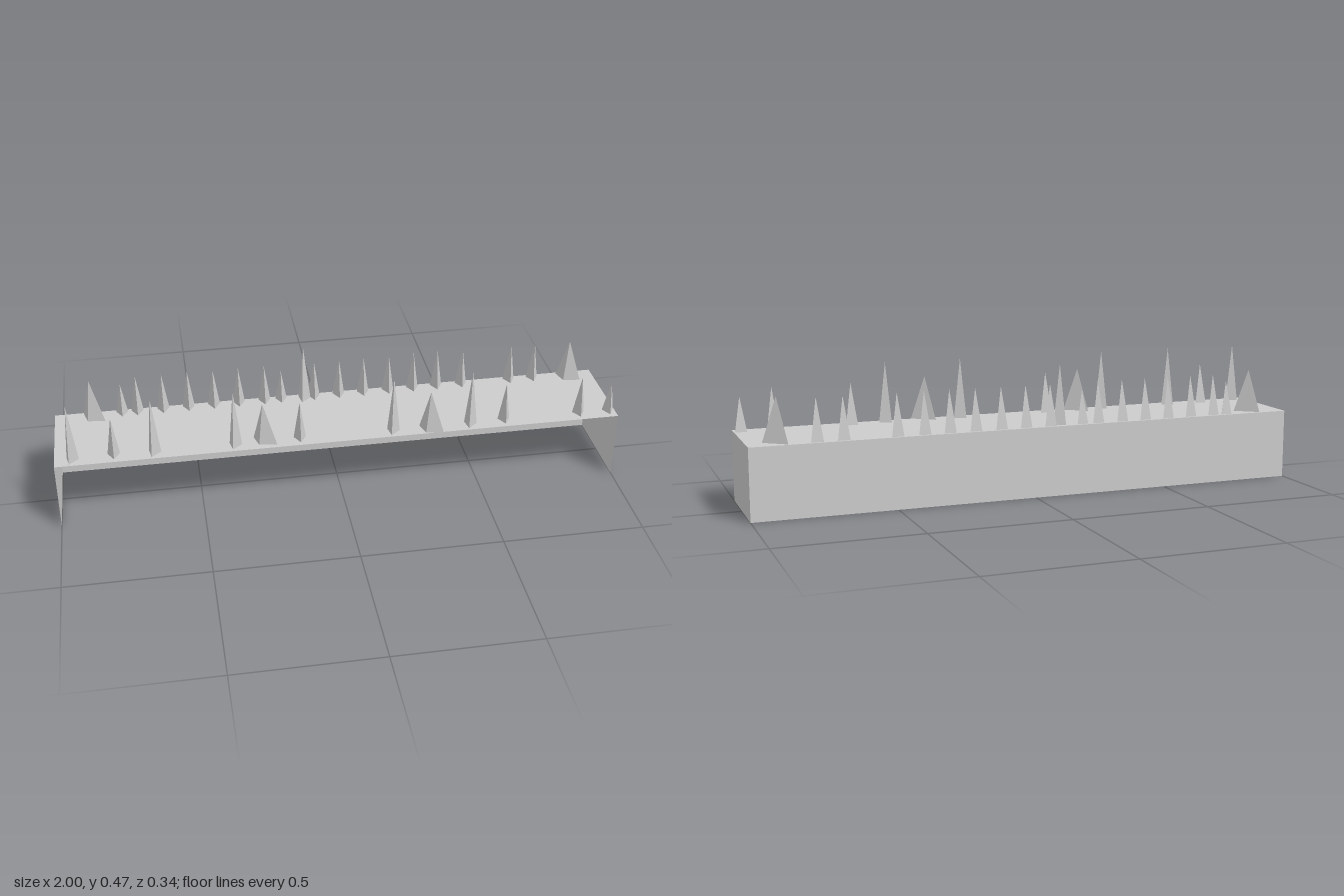
import * as THREE from 'three';

const TOP = 0.25, BACK = -0.168, FRONT = 0.165;

export function createModel() {
  const model = new THREE.Group();
  const material = new THREE.MeshStandardMaterial({
    color: 0xcccccc, flatShading: true, side: THREE.DoubleSide,
  });

  const add = (name, geometry, x, y, z, parent = model) => {
    const mesh = new THREE.Mesh(geometry, material);
    mesh.name = name;
    mesh.position.set(x, y, z);
    parent.add(mesh);
    return mesh;
  };

  // Ledge: thin shell, open at the front and underneath
  const depth = FRONT - BACK, midZ = (FRONT + BACK) / 2;
  add('ledgeTop', new THREE.PlaneGeometry(2, depth).rotateX(-Math.PI / 2), 0, TOP, midZ);
  add('backWall', new THREE.PlaneGeometry(2, TOP).rotateY(Math.PI), 0, TOP / 2, BACK);
  add('leftEnd', new THREE.PlaneGeometry(depth, TOP).rotateY(Math.PI / 2), 1, TOP / 2, midZ);
  add('rightEnd', new THREE.PlaneGeometry(depth, TOP).rotateY(-Math.PI / 2), -1, TOP / 2, midZ);

  // Three-sided spikes standing on the origin
  const spike = (radius, height, turn = 0) =>
    new THREE.ConeGeometry(radius, height, 3).translate(0, height / 2, 0).rotateY(turn);
  const small = spike(0.025, 0.15);
  const short = spike(0.024, 0.122);
  const tall = spike(0.026, 0.217, 1.75);

  // Broad spike: the base triangle is sheared into a long skewed one
  const broad = spike(1, 0.156).applyMatrix4(new THREE.Matrix4().makeBasis(
    new THREE.Vector3(-0.0081, 0, -0.0289),
    new THREE.Vector3(0, 1, 0),
    new THREE.Vector3(0.046, 0, 0.022),
  ));

  const row = (rowName, name, geometry, z, xs) => {
    const group = new THREE.Group();
    group.name = rowName;
    for (const x of xs) add(name, geometry, x, TOP, z, group);
    model.add(group);
  };

  // Front row
  row('frontSmallSpikes', 'smallSpike', small, 0.124, [-0.797, -0.15, 0.588, 0.866]);
  row('frontShortSpikes', 'shortSpike', short, 0.126, [0.976]);
  row('frontTallSpikes', 'tallSpike', tall, 0.131, [-0.941, -0.66, -0.38, 0.18, 0.46]);
  row('frontBroadSpikeRight', 'broadSpike', broad, 0.126, [-0.28]);
  row('frontBroadSpikeLeft', 'broadSpike', broad, 0.146, [0.31]);

  // Back row
  row('backSmallSpikes', 'smallSpike', small, -0.145,
    [-0.705, -0.612, -0.52, -0.428, -0.337, -0.243, -0.06, 0.032,
      0.123, 0.217, 0.31, 0.40, 0.495, 0.68, 0.77]);
  row('backShortSpikes', 'shortSpike', short, -0.145, [-0.76, -0.182]);
  row('backTallSpikes', 'tallSpike', tall, -0.138, [-0.10]);
  row('backBroadSpikes', 'broadSpike', broad, -0.124, [-0.867, 0.897]);

  return model;
}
================
** Exercise **
Please set down the records exactly, and keep every image out of the copy.

** Solved problem **
import * as THREE from 'three';

const TOP = 0.25, BACK = -0.168, FRONT = 0.165;

export function createModel() {
  const model = new THREE.Group();
  const material = new THREE.MeshStandardMaterial({
    color: 0xcccccc, flatShading: true, side: THREE.DoubleSide,
  });

  const add = (name, geometry, x, y, z, parent = model) => {
    const mesh = new THREE.Mesh(geometry, material);
    mesh.name = name;
    mesh.position.set(x, y, z);
    parent.add(mesh);
    return mesh;
  };

  // Ledge: thin shell, open at the front and underneath
  const depth = FRONT - BACK, midZ = (FRONT + BACK) / 2;
  add('ledgeTop', new THREE.PlaneGeometry(2, depth).rotateX(-Math.PI / 2), 0, TOP, midZ);
  add('backWall', new THREE.PlaneGeometry(2, TOP).rotateY(Math.PI), 0, TOP / 2, BACK);
  add('leftEnd', new THREE.PlaneGeometry(depth, TOP).rotateY(Math.PI / 2), 1, TOP / 2, midZ);
  add('rightEnd', new THREE.PlaneGeometry(depth, TOP).rotateY(-Math.PI / 2), -1, TOP / 2, midZ);

  // Three-sided spikes standing on the origin
  const spike = (radius, height, turn = 0) =>
    new THREE.ConeGeometry(radius, height, 3).translate(0, height / 2, 0).rotateY(turn);
  const small = spike(0.025, 0.15);
  const short = spike(0.024, 0.122);
  const tall = spike(0.026, 0.217, 1.75);

  // Broad spike: the base triangle is sheared into a long skewed one
  const broad = spike(1, 0.156).applyMatrix4(new THREE.Matrix4().makeBasis(
    new THREE.Vector3(-0.0081, 0, -0.0289),
    new THREE.Vector3(0, 1, 0),
    new THREE.Vector3(0.046, 0, 0.022),
  ));

  const row = (rowName, name, geometry, z, xs) => {
    const group = new THREE.Group();
    group.name = rowName;
    for (const x of xs) add(name, geometry, x, TOP, z, group);
    model.add(group);
  };

  // Front row
  row('frontSmallSpikes', 'smallSpike', small, 0.124, [-0.797, -0.15, 0.588, 0.866]);
  row('frontShortSpikes', 'shortSpike', short, 0.126, [0.976]);
  row('frontTallSpikes', 'tallSpike', tall, 0.131, [-0.941, -0.66, -0.38, 0.18, 0.46]);
  row('frontBroadSpikeRight', 'broadSpike', broad, 0.126, [-0.28]);
  row('frontBroadSpikeLeft', 'broadSpike', broad, 0.146, [0.31]);

  // Back row
  row('backSmallSpikes', 'smallSpike', small, -0.145,
    [-0.705, -0.612, -0.52, -0.428, -0.337, -0.243, -0.06, 0.032,
      0.123, 0.217, 0.31, 0.40, 0.495, 0.68, 0.77]);
  row('backShortSpikes', 'shortSpike', short, -0.145, [-0.76, -0.182]);
  row('backTallSpikes', 'tallSpike', tall, -0.138, [-0.10]);
  row('backBroadSpikes', 'broadSpike', broad, -0.124, [-0.867, 0.897]);

  return model;
}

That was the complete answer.